Results of Previous Poll: PDA Acquisition The voting has closed in Windows & .NET Magazine's nonscientific Instant Poll for the question, "How does your company acquire PDAs?" Here are the results (+/-2 percent) from the 34 votes: - 47% IT purchase - 0% Employees purchase them, and we reimburse later - 47% We allow PDA use, but we don't pay for them - 6% We don't permit PDA use

New Instant Poll: Ultra Wideband The next Instant Poll question is, "Is Ultra Wideband the future of wireless technology?" Go to the Windows & .NET Magazine home page and submit your vote for a) Yes or b) No. http://www.mobile-and-wireless.com

==== 4. Event ==== (brought to you by Windows & .NET Magazine)

New--Mobile & Wireless Road Show! Learn more about the wireless and mobility solutions that are available today! Register now for this free event! http://www.winnetmag.com/roadshows/wireless

==== 5. New and Improved ==== by Carolyn Mader, products@winnetmag.com

Enter Data on Your Palm Avaion released FatFinger 2.5, data-entry software for Palm PDAs that now features French, Italian, Spanish, and Swedish keyboard layouts. The software is an alternative to Graffiti or mini keyboards and provides backlit, finger-sized onscreen keyboards that you can use with any Palm application. Pricing is $14.95. Contact Avaion at 763-559-7037. http://www.avaion.com

Receive Driving Directions on Your PDA iGolf Technologies released an SD GPS receiver for Palm and Pocket PC devices. The SD GPS receiver comes with two GPS software applications: iGolfgps and Mapopolis. iGolfgps provides golfers with distance measurements to the front, center, and back of the green. Mapopolis provides navigation and driving directions for a specific region. For pricing, contact iGolf Technologies at 805-277-9646. http://www.igolftech.com

Tell Us About a Hot Product and Get a T-Shirt! Have you used a product that changed your IT experience by saving you time or easing your daily burden? Tell us about the product, and we'll send you a Windows & .NET Magazine T-shirt if we write about the product in a future Windows & .NET Magazine What's Hot column.
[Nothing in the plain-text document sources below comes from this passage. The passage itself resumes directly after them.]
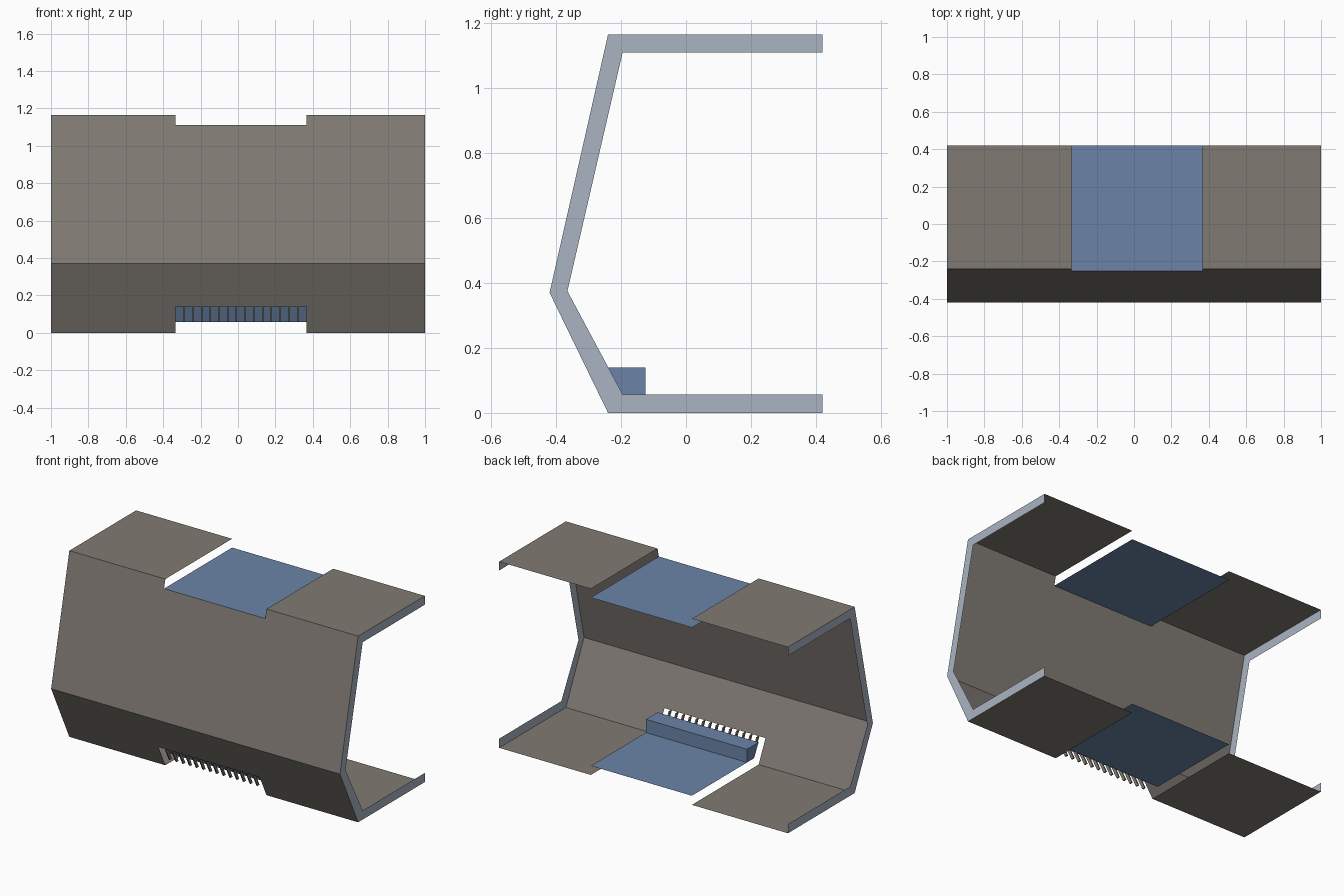
import bpy

if "Cube" in bpy.data.objects:
    bpy.data.objects.remove(bpy.data.objects["Cube"])

def material(name, rgb):
    m = bpy.data.materials.new(name)
    m.diffuse_color = (*rgb, 1)
    m.use_nodes = True
    m.node_tree.nodes["Principled BSDF"].inputs["Base Color"].default_value = m.diffuse_color
    return m

TAUPE = material("taupe", (0.216, 0.195, 0.171))
BLUE = material("blue", (0.147, 0.231, 0.386))
PALE = material("pale_blue_grey", (0.402, 0.456, 0.539))

def mesh_object(name, verts, faces, mat):
    me = bpy.data.meshes.new(name)
    me.from_pydata(verts, [], faces)
    me.materials.append(mat)
    ob = bpy.data.objects.new(name, me)
    bpy.context.collection.objects.link(ob)
    return ob

def sheet(name, profile, x0, x1, mat):
    """Open sheet: a y-z profile swept along x."""
    n = len(profile)
    verts = [(x, y, z) for x in (x0, x1) for y, z in profile]
    faces = [(i, i + 1, n + i + 1, n + i) for i in range(n - 1)]
    return mesh_object(name, verts, faces, mat)

def prism(name, profile, x0, x1, mat):
    """Closed solid: a y-z polygon swept along x."""
    n = len(profile)
    verts = [(x, y, z) for x in (x0, x1) for y, z in profile]
    faces = [(i, n + i, n + (i + 1) % n, (i + 1) % n) for i in range(n)]
    faces += [tuple(range(n)), tuple(range(2 * n - 1, n - 1, -1))]
    return mesh_object(name, verts, faces, mat)

# Outer and inner outline, listed from the top back edge round to the bottom
outer = [(0.42, 1.165), (-0.24, 1.165), (-0.42, 0.37), (-0.24, 0), (0.42, 0)]
inner = [(0.42, 1.11), (-0.195, 1.11), (-0.365, 0.375), (-0.195, 0.057), (0.42, 0.057)]
X0, X1 = -0.335, 0.365          # recess limits
TOP, LOW, SLOT = 1.11, 0.057, 0.14

def upper_y(z):
    return -0.42 + 0.18 * (z - 0.37) / 0.795

def lower_y(z):
    return -0.24 - 0.18 * z / 0.37

# Outer shell: full at both sides, notched in the middle
sheet("left_shell", outer, -1, X0, TAUPE)
sheet("right_shell", outer, X1, 1, TAUPE)
sheet("middle_shell", [(upper_y(TOP), TOP), outer[2], (lower_y(SLOT), SLOT)], X0, X1, TAUPE)

# End rims joining outer and inner outlines
for name, x in (("left_rim", -1), ("right_rim", 1)):
    verts = [(x, y, z) for y, z in outer + inner]
    faces = [(i, i + 1, i + 6, i + 5) for i in range(4)]
    if x < 0:
        faces = [f[::-1] for f in faces]
    mesh_object(name, verts, faces, PALE)

# Recessed panels
sheet("top_panel", [(0.42, TOP), (upper_y(TOP), TOP)], X0, X1, BLUE)
sheet("bottom_panel", [(-0.195, LOW), (0.42, LOW)], X0, X1, BLUE)

# Raised block behind the grille
prism("block", [(-0.195, LOW), (-0.125, LOW), (-0.125, SLOT), (-0.239, SLOT)], X0, X1, BLUE)

# Grille fins across the lower slot
CELLS, W, D = 15, 0.008, 0.02
for i in range(1, CELLS):
    x = X0 + (X1 - X0) * i / CELLS
    ya, yb = lower_y(LOW), lower_y(SLOT)
    prism("grille_fin", [(ya, LOW), (ya + D, LOW), (yb + D, SLOT), (yb, SLOT)],
          x - W / 2, x + W / 2, TAUPE)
Send your product suggestions with information about how the product has helped you to whatshot@winnetmag.com.

==== Sponsored Links ====

Aelita Software Free message-level Exchange recovery web seminar October 9th http://ad.doubleclick.net/clk;6098474;8214395;v?http://www.aelita.com/090103updatelink

CrossTec Free Download - NEW NetOp 7.6 - faster, more secure, remote support http://ad.doubleclick.net/clk;5930423;8214395;j?http://www.crossteccorp.com/tryit/w2k.html

MailFrontier Eliminate spam once and for all. MailFrontier Anti-Spam Gateway. http://ad.doubleclick.net/clk;6080289;8214395;q?http://altfarm.mediaplex.com/ad/ck/2848-15512-3892-1

==== 6. Contact Us ====

About the newsletter -- letters@winnetmag.com About technical questions -- http://www.winnetmag.com/forums About product news -- products@winnetmag.com About your subscription -- winnetmagupdate@winnetmag.com About sponsoring UPDATE -- emedia_opps@winnetmag.com

===============

This email newsletter is brought to you by Windows & .NET Magazine, the leading publication for IT professionals deploying Windows and related technologies. Subscribe today. http://www.winnetmag.com/sub.cfm?code=wswi201x1z

Manage Your Account

You are subscribed as #EmailAddr#.

To unsubscribe from this email newsletter, send an email message to mailto:#mailing:unsubemail#.

To make other changes to your email account such as change your email address, update your profile, and subscribe or unsubscribe to any of our email newsletters, simply log on to our Email Preference Center. http://www.winnetmag.com/email

Copyright 2003, Penton Media, Inc.